Over the last decade, Jordan has concluded free trade agreements with a number of economies, including the United States, the European Union, Canada, Singapore, Bahrain, Egypt, Morocco, Syria, Tunisia and the UAE. Prior to the effects of the global financial crisis, Jordan was experiencing robust GDP growth of around 8% per year. The IMF forecasts GDP growth of around 3.75% in 2016.
The Syrian crisis has had a significant impact on Jordan’s economy, straining current infrastructure and resources. In addition, Syria was a key trading partner for Jordan, and Jordan’s primary transport route for trade with Europe.
Australia and Jordan share a warm relationship with valuable historical dimensions dating back to the First World War (when Australians served as part of the Allied forces in the region, including modern-day Jordan, alongside the Sharif of Mecca's forces in The Great Arab Revolt against the Ottomans). Australian institutions and Jordanian counterparts share over 50 years of cultural cooperation in archaeological research.
Jordan is coping with a large influx of refugees fleeing the conflict in neighbouring Syria. Approximately 635,000 Syrian refugees have registered with the UNHCR in Jordan, and the government estimates that the total number of Syrians in the country is up to 1.5 million. Australia has provided more than $213 million in response to the humanitarian crisis in Syria. Of this, $125.7 million has gone to support refugees and their host communities in neighbouring countries, including Jordan. In 2014, Australia provided $20 million to the ‘No Lost Generation’ strategy to improve access to education for refugee and host community children in Lebanon and Jordan. In 2015, Australia committed over $54 million to the Syria response.

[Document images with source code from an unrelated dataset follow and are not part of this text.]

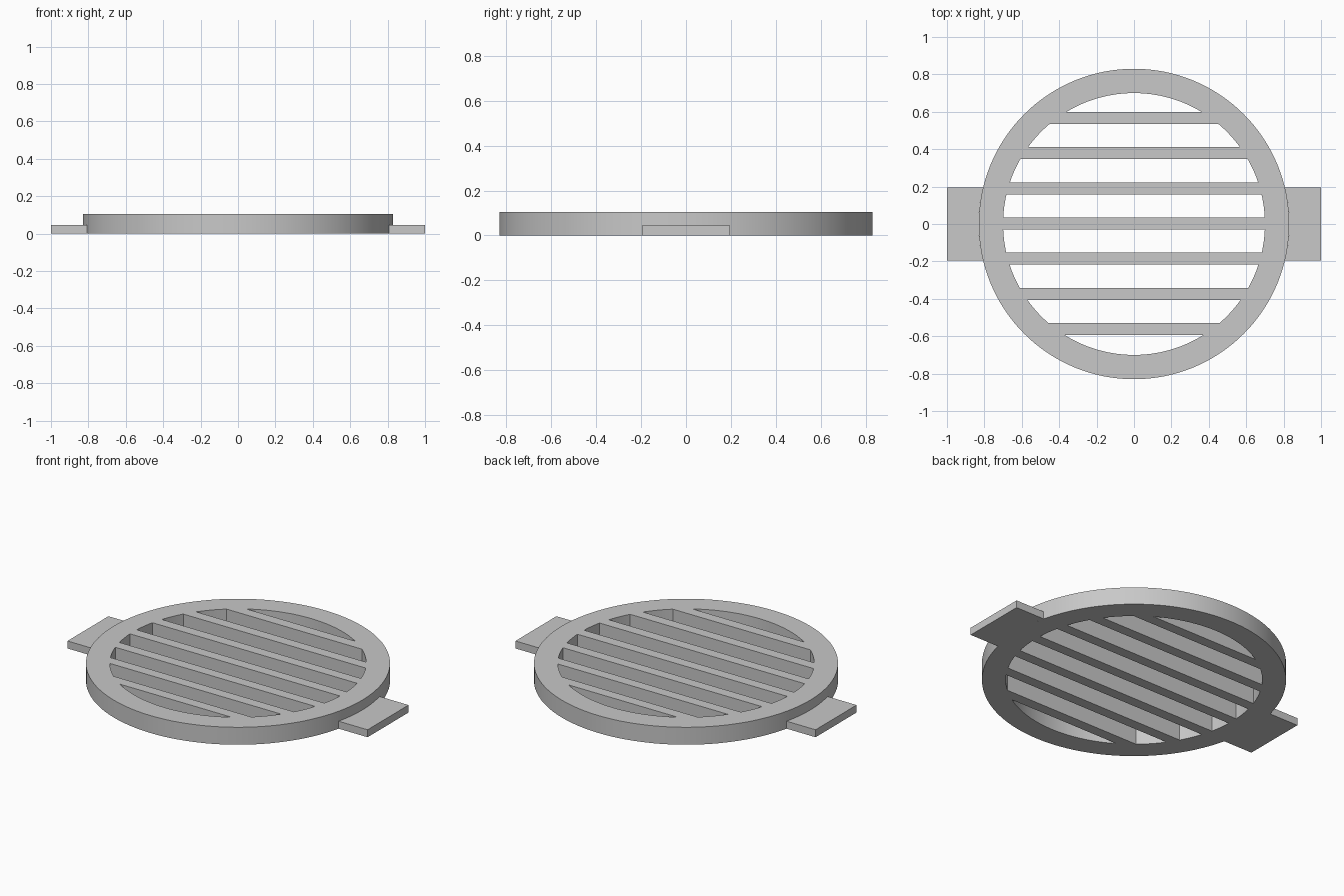
import bpy
import bmesh
from math import sin, cos, pi, sqrt, radians

if "Cube" in bpy.data.objects:
    bpy.data.objects.remove(bpy.data.objects["Cube"], do_unlink=True)

OUTER, INNER, HEIGHT = 0.83, 0.70, 0.105
BAR_WIDTH, BAR_STEP, BAR_OFFSET = 0.064, 0.188, 0.003
TAB_HALF, TAB_HEIGHT = 0.195, 0.045
SEGMENTS = 128

grey = bpy.data.materials.new("light grey")
grey.use_nodes = True
colour = (0.58, 0.58, 0.58, 1)
grey.diffuse_color = colour
grey.node_tree.nodes["Principled BSDF"].inputs["Base Color"].default_value = colour


def finish(name, bm):
    """Turn a bmesh into a shaded object."""
    bmesh.ops.recalc_face_normals(bm, faces=bm.faces)
    mesh = bpy.data.meshes.new(name)
    bm.to_mesh(mesh)
    bm.free()
    mesh.materials.append(grey)
    obj = bpy.data.objects.new(name, mesh)
    bpy.context.collection.objects.link(obj)
    bpy.ops.object.select_all(action="DESELECT")
    obj.select_set(True)
    bpy.context.view_layer.objects.active = obj
    bpy.ops.object.shade_smooth_by_angle(angle=radians(30))
    return obj


def prism(name, outline, height):
    """Extrude a flat outline up from the ground."""
    bm = bmesh.new()
    face = bm.faces.new([bm.verts.new((x, y, 0)) for x, y in outline])
    top = bmesh.ops.extrude_face_region(bm, geom=[face], use_keep_orig=True)
    verts = [v for v in top["geom"] if isinstance(v, bmesh.types.BMVert)]
    bmesh.ops.translate(bm, verts=verts, vec=(0, 0, height))
    return finish(name, bm)


def arc(radius, y0, y1, steps):
    """Points on the +x side of a circle between two y values."""
    ys = [y0 + (y1 - y0) * i / steps for i in range(steps + 1)]
    return [(sqrt(radius ** 2 - y * y), y) for y in ys]


# Outer ring, a rectangle section swept around z
bm = bmesh.new()
section = [(INNER, 0), (OUTER, 0), (OUTER, HEIGHT), (INNER, HEIGHT)]
loops = []
for i in range(SEGMENTS):
    a = 2 * pi * i / SEGMENTS
    loops.append([bm.verts.new((r * cos(a), r * sin(a), z)) for r, z in section])
for i in range(SEGMENTS):
    here, there = loops[i], loops[(i + 1) % SEGMENTS]
    for k in range(4):
        n = (k + 1) % 4
        bm.faces.new((here[k], there[k], there[n], here[n]))
finish("outer_ring", bm)

# Seven grate bars, with ends that follow the inside of the ring
for i in range(-3, 4):
    y = BAR_OFFSET + i * BAR_STEP
    right = arc(INNER, y - BAR_WIDTH / 2, y + BAR_WIDTH / 2, 4)
    left = [(-px, py) for px, py in reversed(right)]
    prism(f"grate_bar_{i + 4}", right + left, HEIGHT)

# Side tabs, butted against the outside of the ring
for side, name in ((1, "left_tab"), (-1, "right_tab")):
    inner_edge = arc(OUTER, -TAB_HALF, TAB_HALF, 10)
    outline = inner_edge + [(1, TAB_HALF), (1, -TAB_HALF)]
    prism(name, [(side * x, y) for x, y in outline], TAB_HEIGHT)
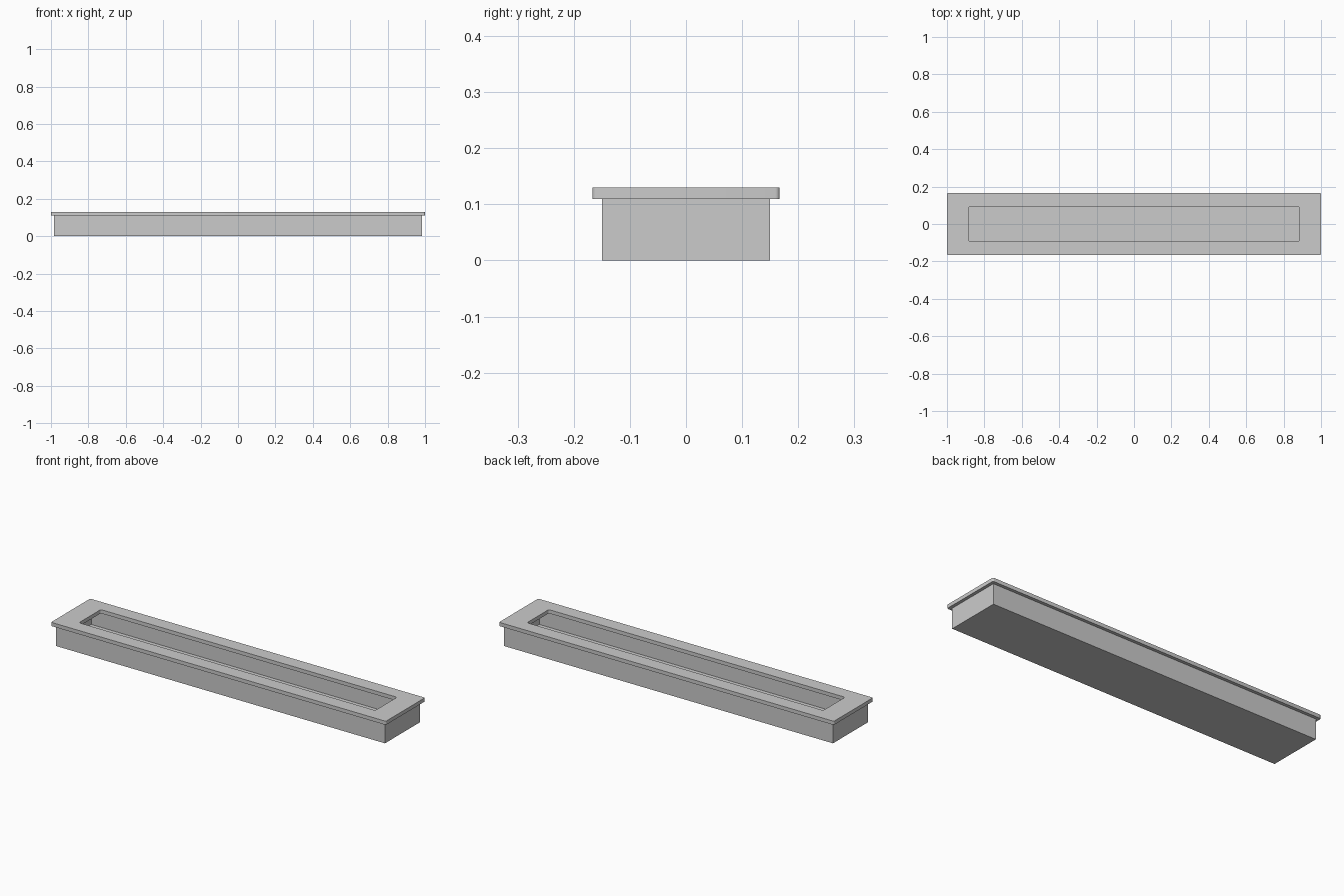
import bpy
import bmesh
from math import cos, sin, pi

old = bpy.data.objects.get("Cube")
if old:
    bpy.data.objects.remove(old, do_unlink=True)

# One satin grey metal throughout
metal = bpy.data.materials.new("satin_grey")
metal.use_nodes = True
grey = (0.6, 0.6, 0.6, 1)
metal.diffuse_color = grey
metal.node_tree.nodes["Principled BSDF"].inputs["Base Color"].default_value = grey

BODY_HEIGHT, TOP = 0.11, 0.13


def add_object(name, bm):
    bmesh.ops.recalc_face_normals(bm, faces=bm.faces)
    mesh = bpy.data.meshes.new(name)
    bm.to_mesh(mesh)
    bm.free()
    mesh.materials.append(metal)
    obj = bpy.data.objects.new(name, mesh)
    bpy.context.collection.objects.link(obj)
    return obj


def rounded_loop(bm, hx, hy, radius, z, steps=5):
    """Ring of vertices around a rectangle with rounded corners."""
    verts = []
    for corner, (sx, sy) in enumerate([(1, 1), (-1, 1), (-1, -1), (1, -1)]):
        for i in range(steps + 1):
            a = (corner + i / steps) * pi / 2
            verts.append(bm.verts.new((sx * (hx - radius) + radius * cos(a),
                                       sy * (hy - radius) + radius * sin(a), z)))
    return verts


# Flange: a flat frame with slightly rounded outer and inner corners
bm = bmesh.new()
outer = (1.0, 0.167, 0.008)
inner = (0.885, 0.093, 0.01)
rings = [rounded_loop(bm, *outer, BODY_HEIGHT), rounded_loop(bm, *outer, TOP),
         rounded_loop(bm, *inner, TOP), rounded_loop(bm, *inner, BODY_HEIGHT)]
for k, ring in enumerate(rings):
    following = rings[(k + 1) % 4]
    for i in range(len(ring)):
        j = (i + 1) % len(ring)
        bm.faces.new((ring[i], ring[j], following[j], following[i]))
flange = add_object("flange", bm)
bpy.context.view_layer.objects.active = flange
flange.select_set(True)
bpy.ops.object.shade_smooth_by_angle()

# Recessed body: a thin-walled tray, open under the flange
bm = bmesh.new()
bmesh.ops.create_cube(bm, size=1)
bmesh.ops.scale(bm, vec=(1.966, 0.3, BODY_HEIGHT), verts=bm.verts)
bmesh.ops.translate(bm, vec=(0, 0, BODY_HEIGHT / 2), verts=bm.verts)
bm.normal_update()
bmesh.ops.delete(bm, geom=[f for f in bm.faces if f.normal.z > 0.5], context="FACES_ONLY")
body = add_object("recessed_body", bm)
wall = body.modifiers.new("wall_thickness", "SOLIDIFY")
wall.thickness = 0.005
wall.offset = -1
wall.use_even_offset = True
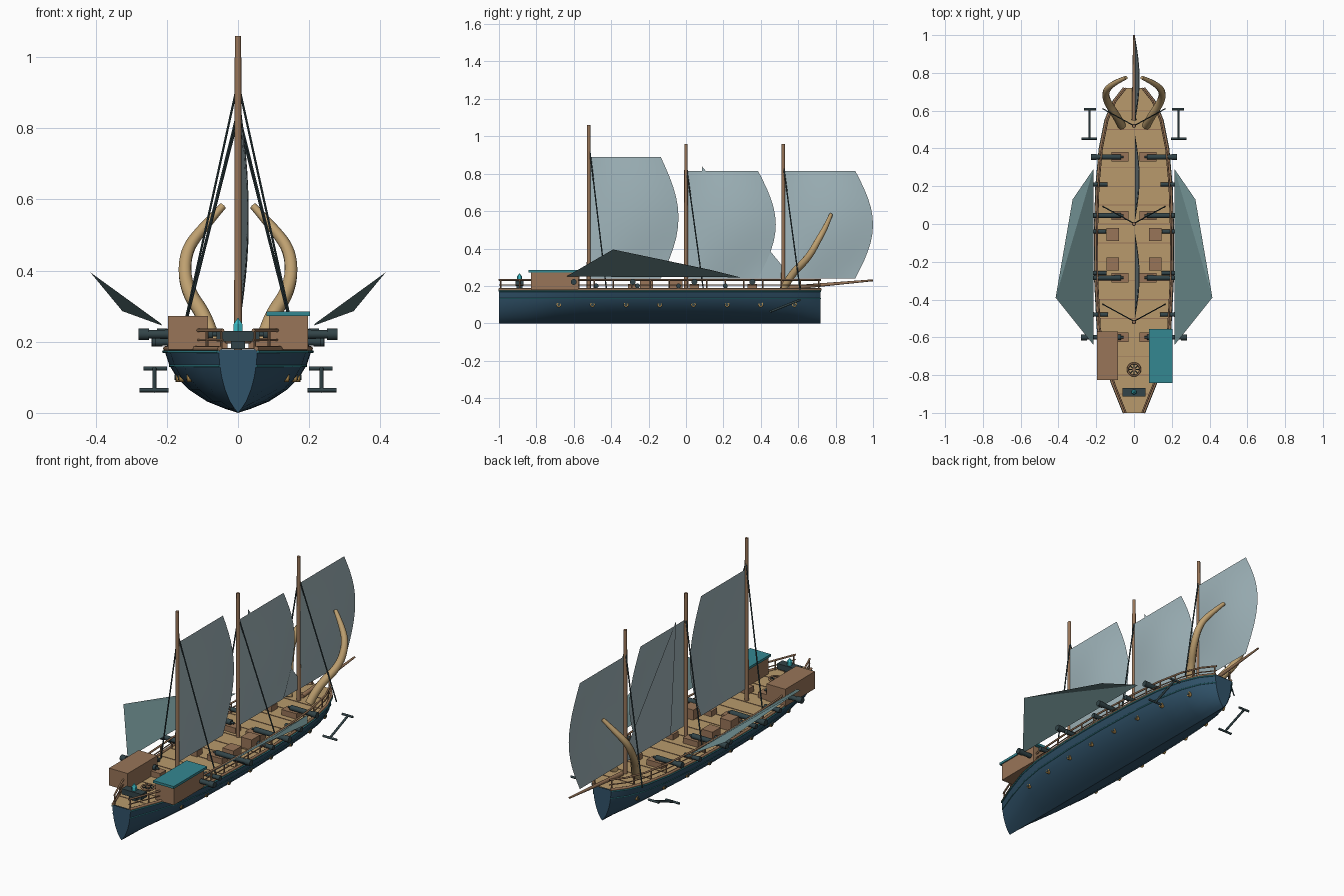
import bpy, bmesh, math
from mathutils import Vector

if "Cube" in bpy.data.objects:
    bpy.data.objects.remove(bpy.data.objects["Cube"])


def mat(name, rgb):
    m = bpy.data.materials.new(name)
    lin = [((c / 255 + 0.055) / 1.055) ** 2.4 for c in rgb]
    m.diffuse_color = (*lin, 1)
    m.use_nodes = True
    m.node_tree.nodes["Principled BSDF"].inputs["Base Color"].default_value = m.diffuse_color
    return m


NAVY = mat("navy_hull", (48, 82, 105))
TAN = mat("deck_tan", (184, 154, 108))
WOOD = mat("brown_wood", (152, 117, 88))
IRON = mat("dark_iron", (50, 68, 72))
TEAL = mat("teal_paint", (52, 135, 145))
SAIL = mat("sail_grey", (160, 181, 187))
WING = mat("wing_grey", (106, 136, 138))
HORN = mat("horn_tan", (190, 160, 112))
BRASS = mat("brass", (190, 150, 85))
CRYSTAL = mat("cyan_crystal", (60, 190, 200))


def finish(name, bm, m, smooth=True):
    bmesh.ops.recalc_face_normals(bm, faces=bm.faces)
    me = bpy.data.meshes.new(name)
    bm.to_mesh(me)
    bm.free()
    me.materials.append(m)
    o = bpy.data.objects.new(name, me)
    bpy.context.collection.objects.link(o)
    if smooth:
        bpy.ops.object.select_all(action='DESELECT')
        o.select_set(True)
        bpy.context.view_layer.objects.active = o
        bpy.ops.object.shade_smooth_by_angle(angle=math.radians(35))
    return o


def box(name, x, y, z, m):
    """Box from three (min, max) ranges."""
    bm = bmesh.new()
    bmesh.ops.create_cube(bm, size=1)
    for v in bm.verts:
        v.co = [(r[0] + r[1]) / 2 + c * (r[1] - r[0]) for c, r in zip(v.co, (x, y, z))]
    return finish(name, bm, m, False)


def rod(name, a, b, r, m, r2=None, sides=12):
    a, b = Vector(a), Vector(b)
    bm = bmesh.new()
    bmesh.ops.create_cone(bm, cap_ends=True, segments=sides, radius1=r,
                          radius2=r if r2 is None else r2, depth=(b - a).length)
    q = (b - a).to_track_quat('Z', 'Y')
    for v in bm.verts:
        v.co = q @ v.co + (a + b) / 2
    return finish(name, bm, m)


def tube(name, pts, r, m, radii=None, kind='POLY', cyclic=False):
    cu = bpy.data.curves.new(name, 'CURVE')
    cu.dimensions = '3D'
    cu.bevel_depth, cu.bevel_resolution, cu.use_fill_caps = r, 2, True
    s = cu.splines.new(kind)
    s.points.add(len(pts) - 1)
    for i, p in enumerate(pts):
        s.points[i].co = (*p, 1)
        s.points[i].radius = radii[i] if radii else 1
    s.use_cyclic_u = cyclic
    if kind == 'NURBS':
        s.order_u, s.use_endpoint_u, s.resolution_u = 3, True, 8
    cu.materials.append(m)
    o = bpy.data.objects.new(name, cu)
    bpy.context.collection.objects.link(o)
    return o


def lerp(table, t):
    for (a, va), (b, vb) in zip(table, table[1:]):
        if t <= b:
            return va + (vb - va) * (t - a) / (b - a)
    return table[-1][1]


# Hull plan (y, half width) and section (height, share of the half width)
PLAN = [(-1, .055), (-.85, .115), (-.7, .165), (-.55, .193), (-.3, .206), (-.05, .208),
        (.2, .2), (.4, .182), (.55, .152), (.65, .11), (.72, .055)]
SECT = [(0, 0), (.012, .18), (.032, .42), (.065, .66), (.1, .83), (.135, .93), (.178, 1)]


def half(y, z=.178):
    return lerp(PLAN, y) * lerp(SECT, z)


bm = bmesh.new()
rows = []
for y, w in PLAN:
    ring = [(-s * w, y, z) for z, s in reversed(SECT)] + [(s * w, y, z) for z, s in SECT[1:]]
    rows.append([bm.verts.new(p) for p in ring])
for a, b in zip(rows, rows[1:]):
    for i in range(len(a) - 1):
        bm.faces.new((a[i], a[i + 1], b[i + 1], b[i]))
bm.faces.new(rows[0])
bm.faces.new(rows[-1])
finish("hull", bm, NAVY)

# Deck with plank seams
bm = bmesh.new()
left = [bm.verts.new((-w, y, .18)) for y, w in PLAN]
right = [bm.verts.new((w, y, .18)) for y, w in PLAN]
for i in range(len(PLAN) - 1):
    bm.faces.new((left[i], right[i], right[i + 1], left[i + 1]))
finish("deck", bm, TAN, False)
for i in range(16):
    y = -.9 + i * .1
    w = half(y) - .015
    box("plank_seam", (-w, w), (y - .002, y + .002), (.18, .182), WOOD)

# Fittings that repeat on both sides
for s in (-1, 1):
    tube("bulwark", [(s * (w - .004), y, .181) for y, w in PLAN], .007, WOOD)
    tube("teal_rim", [(s * (w + .001), y, .172) for y, w in PLAN], .004, TEAL)
    tube("teal_stripe", [(s * half(y, .132), y, .132) for y, w in PLAN], .003, TEAL)
    tube("rail", [(s * (w - .012), y, .232) for y, w in PLAN], .005, WOOD)
    tube("lower_rail", [(s * (w - .012), y, .205) for y, w in PLAN], .003, WOOD)
    for i in range(18):
        y = -.99 + i * .1
        x = s * (half(y) - .012)
        rod("rail_post", (x, y, .18), (x, y, .232), .004, WOOD, sides=8)
    # Portholes
    for i in range(8):
        y = -.68 + i * .18
        x = half(y, .1)
        rod("porthole", (s * (x - .01), y, .1), (s * (x + .004), y, .1), .013, BRASS)
        rod("porthole_glass", (s * x, y, .1), (s * (x + .006), y, .1), .008, IRON)
    # Large guns on carriages
    for y, tip in ((.355, .228), (.045, .28), (-.285, .28), (-.6, .28)):
        rod("gun_barrel", (s * .07, y, .221), (s * tip, y, .221), .014, IRON, .012)
        rod("gun_muzzle", (s * (tip - .03), y, .221), (s * tip, y, .221), .016, IRON)
        rod("gun_knob", (s * .055, y, .221), (s * .07, y, .221), .006, IRON)
        box("gun_carriage", sorted((s * .03, s * .12)), (y - .025, y + .025), (.18, .21), WOOD)
    # Small guns
    for y in (.21, -.04, -.26, -.48):
        x = half(y)
        rod("small_gun", (s * (x - .06), y, .2), (s * (x + .035), y, .2), .011, IRON)
        rod("small_gun_ring", (s * (x + .015), y, .2), (s * (x + .035), y, .2), .013, IRON)
    # Crates
    for y in (-.055, -.212):
        box("crate", sorted((s * .08, s * .145)), (y - .035, y + .035), (.18, .235), WOOD)
    # Side wing
    bm = bmesh.new()
    vs = [bm.verts.new((s * x, y, z)) for x, y, z in
          ((.215, .29, .246), (.325, .13, .286), (.415, -.39, .395), (.215, -.64, .25))]
    for i, j in ((1, 2), (2, 3)):
        bm.faces.new((vs[0], vs[i], vs[j]))
    finish("side_wing", bm, WING, False)
    # Anchor
    rod("anchor_stem", (s * .235, .45, .062), (s * .235, .608, .125), .006, IRON)
    rod("anchor_bar", (s * .2, .608, .125), (s * .265, .608, .125), .006, IRON)
    rod("anchor_foot", (s * .195, .452, .064), (s * .277, .452, .064), .006, IRON)
    # Bow horn
    tube("bow_horn", [(s * x, y, z) for x, y, z in
                      ((.065, .52, .18), (.085, .56, .26), (.148, .655, .35), (.15, .71, .45),
                       (.1, .75, .52), (.042, .775, .582))], .02, HORN,
         [1.1, 1.1, 1, .9, .75, .5], 'NURBS')
    # Rigging ropes
    for y, z in ((-.515, .93), (.003, .83), (.52, .85)):
        rod("rope", (0, y, z), (s * .165, y + .09, .18), .0035, IRON, sides=6)

# Masts and sails
for y, top, sail_top in ((-.52, 1.06, .89), (0, .96, .815), (.52, .96, .815)):
    rod("mast", (0, y, .17), (0, y, top), .011, WOOD, .009)
    bm = bmesh.new()
    n = 12
    g = []
    for i in range(n + 1):
        u = i / n
        g.append([])
        for j in range(n + 1):
            b = math.sin(math.pi * j / n)
            g[-1].append(bm.verts.new((.004 + .026 * b * math.sin(math.pi * u),
                                       y + .01 + .375 * u + .095 * u * b,
                                       .24 + (sail_top - .24) * j / n)))
    for i in range(n):
        for j in range(n):
            bm.faces.new((g[i][j], g[i + 1][j], g[i + 1][j + 1], g[i][j + 1]))
    finish("sail", bm, SAIL)

# Triangular stay sail between the middle and forward masts
bm = bmesh.new()
bm.faces.new([bm.verts.new(p) for p in ((0, .085, .84), (0, .13, .24), (0, .52, .24), (0, .52, .3))])
finish("stay_sail", bm, SAIL, False)

# Bowsprit
rod("bowsprit", (0, .55, .19), (0, 1, .23), .012, WOOD, .005)

# Stern cabins, one with a painted roof
box("left_cabin", (-.197, -.085), (-.825, -.57), (.178, .272), WOOD)
box("right_cabin", (.087, .197), (-.83, -.575), (.178, .272), WOOD)
box("cabin_roof", (.08, .203), (-.842, -.555), (.272, .285), TEAL)

# Wheel lying on a short post
ring = [(.033 * math.cos(a), -.77 + .033 * math.sin(a), .2)
        for a in [i * math.tau / 20 for i in range(20)]]
tube("wheel_rim", ring, .005, WOOD, cyclic=True)
for i in range(4):
    a = i * math.pi / 4
    c, d = .036 * math.cos(a), .036 * math.sin(a)
    rod("wheel_spoke", (-c, -.77 - d, .2), (c, -.77 + d, .2), .003, IRON, sides=6)
rod("wheel_post", (0, -.77, .18), (0, -.77, .205), .01, WOOD)

# Stern console with crystal
box("console_base", (-.02, .02), (-.905, -.875), (.18, .2), IRON)
box("console", (-.06, .06), (-.912, -.868), (.2, .23), IRON)
rod("crystal_body", (0, -.89, .23), (0, -.89, .25), .014, CRYSTAL, sides=6)
rod("crystal_tip", (0, -.89, .25), (0, -.89, .268), .014, CRYSTAL, 0, sides=6)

At the Syria Donors Conference in London in February 2016, Australia pledged $25 million in humanitarian assistance in response to the Syria and Iraq crises, including funding for Australian NGOs to deliver protection and education activities in Jordan.
In 2014, Australia worked closely with Jordan on the United Nations Security Council (UNSC) to address the humanitarian crisis in Syria. Together with Luxemburg, Australia and Jordan co-authored UNSC Resolutions 2139, 2165 and 2191 on humanitarian access.
Trade and Investment
Bilateral commercial relations are modest. Australia’s principal exports to Jordan are live sheep and cattle and meat products. We also export some education services, with around 300 Jordanian students travelling to Australia each year. Two-way merchandise trade amounted to $245 million in 2014-15 ($210 million in exports from Australia and $35 million in imports from Jordan). In 2005 Australia concluded an MOU with Jordan on live animal shipment in order to underpin the trade and ensure respect of international animal welfare standards. Live exports to Jordan are also covered by the Exporter Supply Chain Assurance System (ESCAS).
Austrade's office in Kuwaitis responsible for Jordan. Austrade's web site has information on doing business in Jordan and market profiles of priority sectors, such as education, food and health and medical.
High Level Visits
The political and economic relationship has expanded through regular high-level contact, including by ministers and parliamentary delegations.
There have been a number of high-level visits by Australians to Jordan, including Attorney General, Senator the Hon George Brandis QC, in December 2015; Minister for Immigration and Border Protection, the Hon Peter Dutton MP, in November 2015 and Minister for Foreign Affairs, the Hon Julie Bishop MP, in April 2014. The then-Governor-General, Her Excellency Quentin Bryce, visited Jordan in September 2012.
In June 2001, King Abdullah made a brief visit to Darwin on his way to Timor Leste to meet with Jordanian forces serving as part of the Australian-led UN Peacekeeping Force.